TASK STATEMENT:
Nothing is needed except the lines below that run from the one with "import bmesh" through the one with "mesh.materials.append(grey)", repeated exactly.

*** Begin section ***

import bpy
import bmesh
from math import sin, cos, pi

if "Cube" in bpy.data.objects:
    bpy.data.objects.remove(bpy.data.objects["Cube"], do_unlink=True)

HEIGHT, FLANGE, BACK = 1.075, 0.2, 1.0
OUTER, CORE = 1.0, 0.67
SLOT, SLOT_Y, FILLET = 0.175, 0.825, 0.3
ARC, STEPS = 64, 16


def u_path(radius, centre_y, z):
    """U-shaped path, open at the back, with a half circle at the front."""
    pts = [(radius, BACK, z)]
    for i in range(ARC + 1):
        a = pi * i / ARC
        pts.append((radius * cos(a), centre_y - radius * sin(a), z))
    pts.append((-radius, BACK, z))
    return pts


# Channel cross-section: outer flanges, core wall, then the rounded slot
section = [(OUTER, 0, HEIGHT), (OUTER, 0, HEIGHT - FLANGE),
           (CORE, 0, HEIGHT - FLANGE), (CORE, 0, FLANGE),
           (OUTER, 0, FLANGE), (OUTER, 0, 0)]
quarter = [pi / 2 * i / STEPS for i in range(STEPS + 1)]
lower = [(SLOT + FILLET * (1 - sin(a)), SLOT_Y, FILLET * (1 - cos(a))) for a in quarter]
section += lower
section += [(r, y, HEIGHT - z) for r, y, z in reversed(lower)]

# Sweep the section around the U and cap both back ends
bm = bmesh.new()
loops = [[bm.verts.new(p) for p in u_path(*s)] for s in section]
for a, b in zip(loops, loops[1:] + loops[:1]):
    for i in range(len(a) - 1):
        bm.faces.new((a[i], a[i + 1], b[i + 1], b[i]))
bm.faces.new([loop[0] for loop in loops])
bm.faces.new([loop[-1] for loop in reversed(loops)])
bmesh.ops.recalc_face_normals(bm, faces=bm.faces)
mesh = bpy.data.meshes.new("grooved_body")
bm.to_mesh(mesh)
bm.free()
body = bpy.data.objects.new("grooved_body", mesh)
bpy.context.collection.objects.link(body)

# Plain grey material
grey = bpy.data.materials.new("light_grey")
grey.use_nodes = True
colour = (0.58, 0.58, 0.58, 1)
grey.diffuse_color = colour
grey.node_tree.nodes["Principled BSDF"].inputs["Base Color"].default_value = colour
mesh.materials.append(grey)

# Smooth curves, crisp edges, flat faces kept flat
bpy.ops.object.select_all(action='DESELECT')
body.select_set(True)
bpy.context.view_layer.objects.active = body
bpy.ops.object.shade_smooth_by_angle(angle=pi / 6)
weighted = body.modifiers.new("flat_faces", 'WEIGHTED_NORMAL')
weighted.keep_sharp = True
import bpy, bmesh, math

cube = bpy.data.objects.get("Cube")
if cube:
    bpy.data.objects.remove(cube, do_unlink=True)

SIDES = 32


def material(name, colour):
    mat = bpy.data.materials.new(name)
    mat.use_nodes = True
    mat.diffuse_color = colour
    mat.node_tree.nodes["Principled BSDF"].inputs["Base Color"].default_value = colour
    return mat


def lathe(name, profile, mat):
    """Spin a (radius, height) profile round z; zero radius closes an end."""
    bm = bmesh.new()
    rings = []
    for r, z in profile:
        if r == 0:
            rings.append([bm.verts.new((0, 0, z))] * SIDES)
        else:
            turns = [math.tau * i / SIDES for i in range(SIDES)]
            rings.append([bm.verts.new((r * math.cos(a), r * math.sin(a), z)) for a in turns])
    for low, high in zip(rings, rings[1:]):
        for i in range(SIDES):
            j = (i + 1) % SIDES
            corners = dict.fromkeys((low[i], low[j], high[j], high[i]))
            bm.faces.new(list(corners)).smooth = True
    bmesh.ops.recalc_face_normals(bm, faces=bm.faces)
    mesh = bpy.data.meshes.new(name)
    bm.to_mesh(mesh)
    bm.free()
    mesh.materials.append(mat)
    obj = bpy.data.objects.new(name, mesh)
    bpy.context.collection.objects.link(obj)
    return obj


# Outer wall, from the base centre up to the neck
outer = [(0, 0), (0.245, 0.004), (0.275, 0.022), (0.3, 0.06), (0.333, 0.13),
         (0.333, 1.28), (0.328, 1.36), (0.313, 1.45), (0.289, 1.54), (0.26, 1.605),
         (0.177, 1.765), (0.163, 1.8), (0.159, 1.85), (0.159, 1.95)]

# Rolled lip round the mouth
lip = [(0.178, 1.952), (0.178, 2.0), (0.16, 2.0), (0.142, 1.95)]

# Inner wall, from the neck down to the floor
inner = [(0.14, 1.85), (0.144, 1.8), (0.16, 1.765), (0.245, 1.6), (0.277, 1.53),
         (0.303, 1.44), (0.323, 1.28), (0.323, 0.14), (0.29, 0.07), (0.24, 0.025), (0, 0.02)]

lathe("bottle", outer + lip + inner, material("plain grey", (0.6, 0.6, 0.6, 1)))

*** End section ***
*** Begin section ***

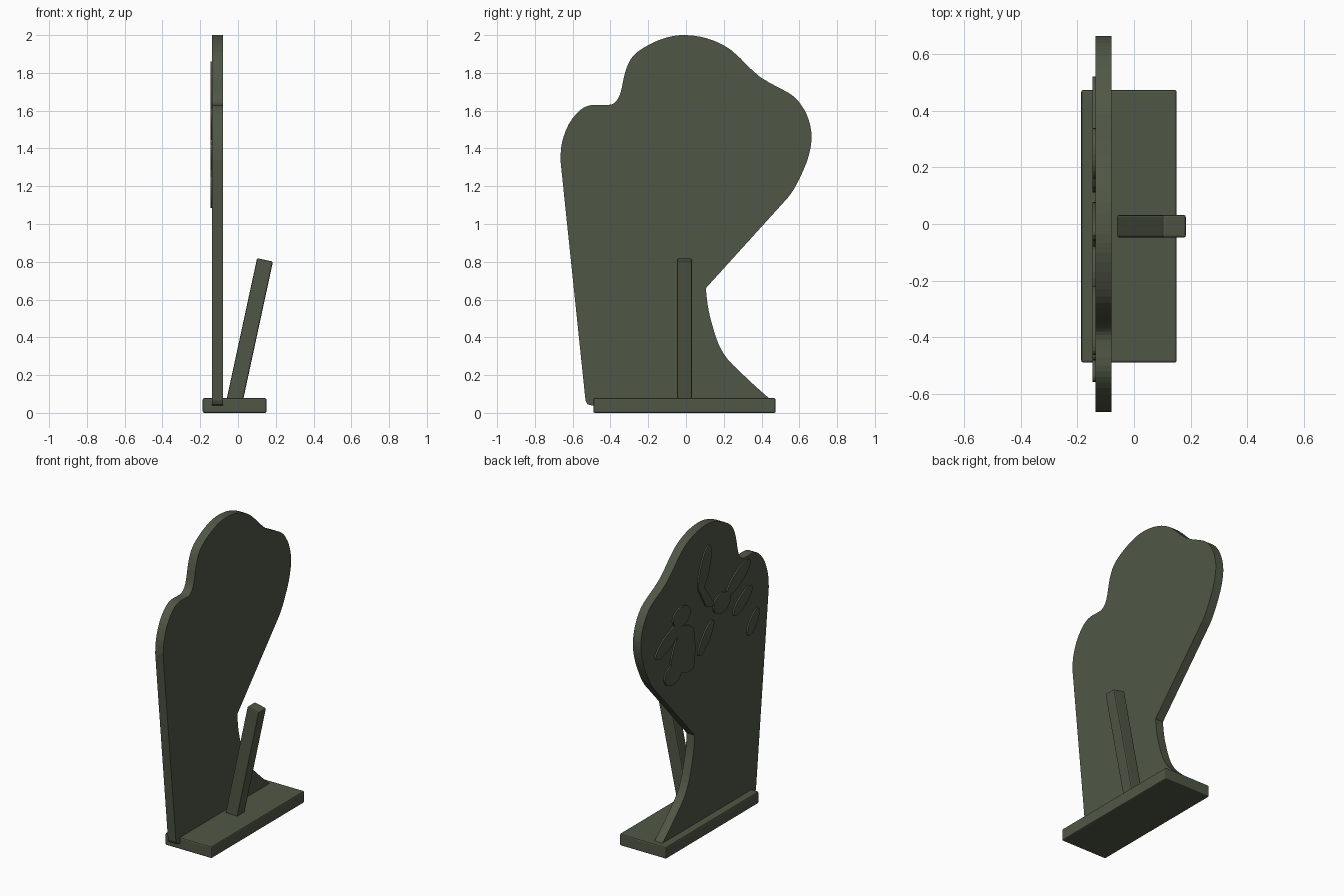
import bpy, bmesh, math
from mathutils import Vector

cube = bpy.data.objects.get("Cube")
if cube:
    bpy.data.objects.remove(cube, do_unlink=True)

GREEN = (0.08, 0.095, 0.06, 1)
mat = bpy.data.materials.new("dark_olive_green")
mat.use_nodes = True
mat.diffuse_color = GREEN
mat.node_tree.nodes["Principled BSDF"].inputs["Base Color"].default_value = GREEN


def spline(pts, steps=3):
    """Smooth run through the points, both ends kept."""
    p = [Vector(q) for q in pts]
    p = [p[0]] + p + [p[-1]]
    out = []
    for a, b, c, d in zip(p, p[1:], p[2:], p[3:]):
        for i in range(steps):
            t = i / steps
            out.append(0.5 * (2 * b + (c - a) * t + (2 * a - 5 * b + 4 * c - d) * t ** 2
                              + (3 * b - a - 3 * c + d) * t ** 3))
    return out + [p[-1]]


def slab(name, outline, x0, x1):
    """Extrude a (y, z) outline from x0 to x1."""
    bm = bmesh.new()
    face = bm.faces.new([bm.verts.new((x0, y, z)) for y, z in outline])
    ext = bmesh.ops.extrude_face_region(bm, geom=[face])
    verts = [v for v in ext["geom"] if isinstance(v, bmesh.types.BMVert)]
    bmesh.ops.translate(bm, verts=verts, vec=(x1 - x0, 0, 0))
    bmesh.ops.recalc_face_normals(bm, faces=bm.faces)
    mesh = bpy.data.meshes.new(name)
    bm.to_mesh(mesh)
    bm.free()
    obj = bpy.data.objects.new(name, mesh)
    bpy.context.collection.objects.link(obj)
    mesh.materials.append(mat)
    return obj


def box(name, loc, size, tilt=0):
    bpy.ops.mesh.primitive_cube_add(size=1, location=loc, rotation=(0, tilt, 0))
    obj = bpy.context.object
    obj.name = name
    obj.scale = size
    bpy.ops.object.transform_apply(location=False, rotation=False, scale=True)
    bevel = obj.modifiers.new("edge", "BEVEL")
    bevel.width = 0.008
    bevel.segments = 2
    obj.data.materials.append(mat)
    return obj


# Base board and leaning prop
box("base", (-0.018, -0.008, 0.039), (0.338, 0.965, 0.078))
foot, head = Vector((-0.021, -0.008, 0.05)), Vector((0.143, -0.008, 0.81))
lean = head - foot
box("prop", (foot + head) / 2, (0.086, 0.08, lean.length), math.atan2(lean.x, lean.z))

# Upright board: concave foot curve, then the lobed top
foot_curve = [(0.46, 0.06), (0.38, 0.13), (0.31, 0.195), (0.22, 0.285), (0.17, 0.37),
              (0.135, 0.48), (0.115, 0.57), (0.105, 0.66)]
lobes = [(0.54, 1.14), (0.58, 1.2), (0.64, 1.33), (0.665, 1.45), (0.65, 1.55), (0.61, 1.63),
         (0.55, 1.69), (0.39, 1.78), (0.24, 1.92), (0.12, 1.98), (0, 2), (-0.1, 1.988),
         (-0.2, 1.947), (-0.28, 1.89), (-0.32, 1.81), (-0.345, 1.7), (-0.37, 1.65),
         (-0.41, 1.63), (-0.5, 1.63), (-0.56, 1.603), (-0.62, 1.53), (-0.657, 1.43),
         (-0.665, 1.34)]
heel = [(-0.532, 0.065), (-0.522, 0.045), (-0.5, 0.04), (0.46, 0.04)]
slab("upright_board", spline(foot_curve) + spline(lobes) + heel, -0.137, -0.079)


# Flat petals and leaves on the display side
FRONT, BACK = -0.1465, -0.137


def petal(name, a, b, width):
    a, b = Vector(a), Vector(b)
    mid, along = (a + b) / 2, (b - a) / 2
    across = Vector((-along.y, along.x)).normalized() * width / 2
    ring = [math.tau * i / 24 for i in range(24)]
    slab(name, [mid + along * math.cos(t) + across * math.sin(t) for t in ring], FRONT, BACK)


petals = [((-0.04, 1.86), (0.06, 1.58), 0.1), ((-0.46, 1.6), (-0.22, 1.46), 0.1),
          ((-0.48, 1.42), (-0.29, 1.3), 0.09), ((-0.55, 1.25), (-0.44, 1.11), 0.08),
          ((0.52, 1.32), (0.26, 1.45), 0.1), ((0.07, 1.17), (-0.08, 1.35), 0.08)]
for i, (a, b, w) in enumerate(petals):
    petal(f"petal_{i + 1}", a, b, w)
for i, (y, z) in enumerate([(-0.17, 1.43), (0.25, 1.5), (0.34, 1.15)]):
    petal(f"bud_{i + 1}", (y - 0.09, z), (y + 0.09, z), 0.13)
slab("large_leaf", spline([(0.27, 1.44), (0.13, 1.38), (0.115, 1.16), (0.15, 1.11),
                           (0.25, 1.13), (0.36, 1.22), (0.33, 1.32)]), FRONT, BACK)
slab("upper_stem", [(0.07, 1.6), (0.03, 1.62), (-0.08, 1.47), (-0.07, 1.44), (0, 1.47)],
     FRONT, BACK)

*** End section ***

REPLY TO THE TASK:
import bmesh
from math import sin, cos, pi

if "Cube" in bpy.data.objects:
    bpy.data.objects.remove(bpy.data.objects["Cube"], do_unlink=True)

HEIGHT, FLANGE, BACK = 1.075, 0.2, 1.0
OUTER, CORE = 1.0, 0.67
SLOT, SLOT_Y, FILLET = 0.175, 0.825, 0.3
ARC, STEPS = 64, 16


def u_path(radius, centre_y, z):
    """U-shaped path, open at the back, with a half circle at the front."""
    pts = [(radius, BACK, z)]
    for i in range(ARC + 1):
        a = pi * i / ARC
        pts.append((radius * cos(a), centre_y - radius * sin(a), z))
    pts.append((-radius, BACK, z))
    return pts


# Channel cross-section: outer flanges, core wall, then the rounded slot
section = [(OUTER, 0, HEIGHT), (OUTER, 0, HEIGHT - FLANGE),
           (CORE, 0, HEIGHT - FLANGE), (CORE, 0, FLANGE),
           (OUTER, 0, FLANGE), (OUTER, 0, 0)]
quarter = [pi / 2 * i / STEPS for i in range(STEPS + 1)]
lower = [(SLOT + FILLET * (1 - sin(a)), SLOT_Y, FILLET * (1 - cos(a))) for a in quarter]
section += lower
section += [(r, y, HEIGHT - z) for r, y, z in reversed(lower)]

# Sweep the section around the U and cap both back ends
bm = bmesh.new()
loops = [[bm.verts.new(p) for p in u_path(*s)] for s in section]
for a, b in zip(loops, loops[1:] + loops[:1]):
    for i in range(len(a) - 1):
        bm.faces.new((a[i], a[i + 1], b[i + 1], b[i]))
bm.faces.new([loop[0] for loop in loops])
bm.faces.new([loop[-1] for loop in reversed(loops)])
bmesh.ops.recalc_face_normals(bm, faces=bm.faces)
mesh = bpy.data.meshes.new("grooved_body")
bm.to_mesh(mesh)
bm.free()
body = bpy.data.objects.new("grooved_body", mesh)
bpy.context.collection.objects.link(body)

# Plain grey material
grey = bpy.data.materials.new("light_grey")
grey.use_nodes = True
colour = (0.58, 0.58, 0.58, 1)
grey.diffuse_color = colour
grey.node_tree.nodes["Principled BSDF"].inputs["Base Color"].default_value = colour
mesh.materials.append(grey)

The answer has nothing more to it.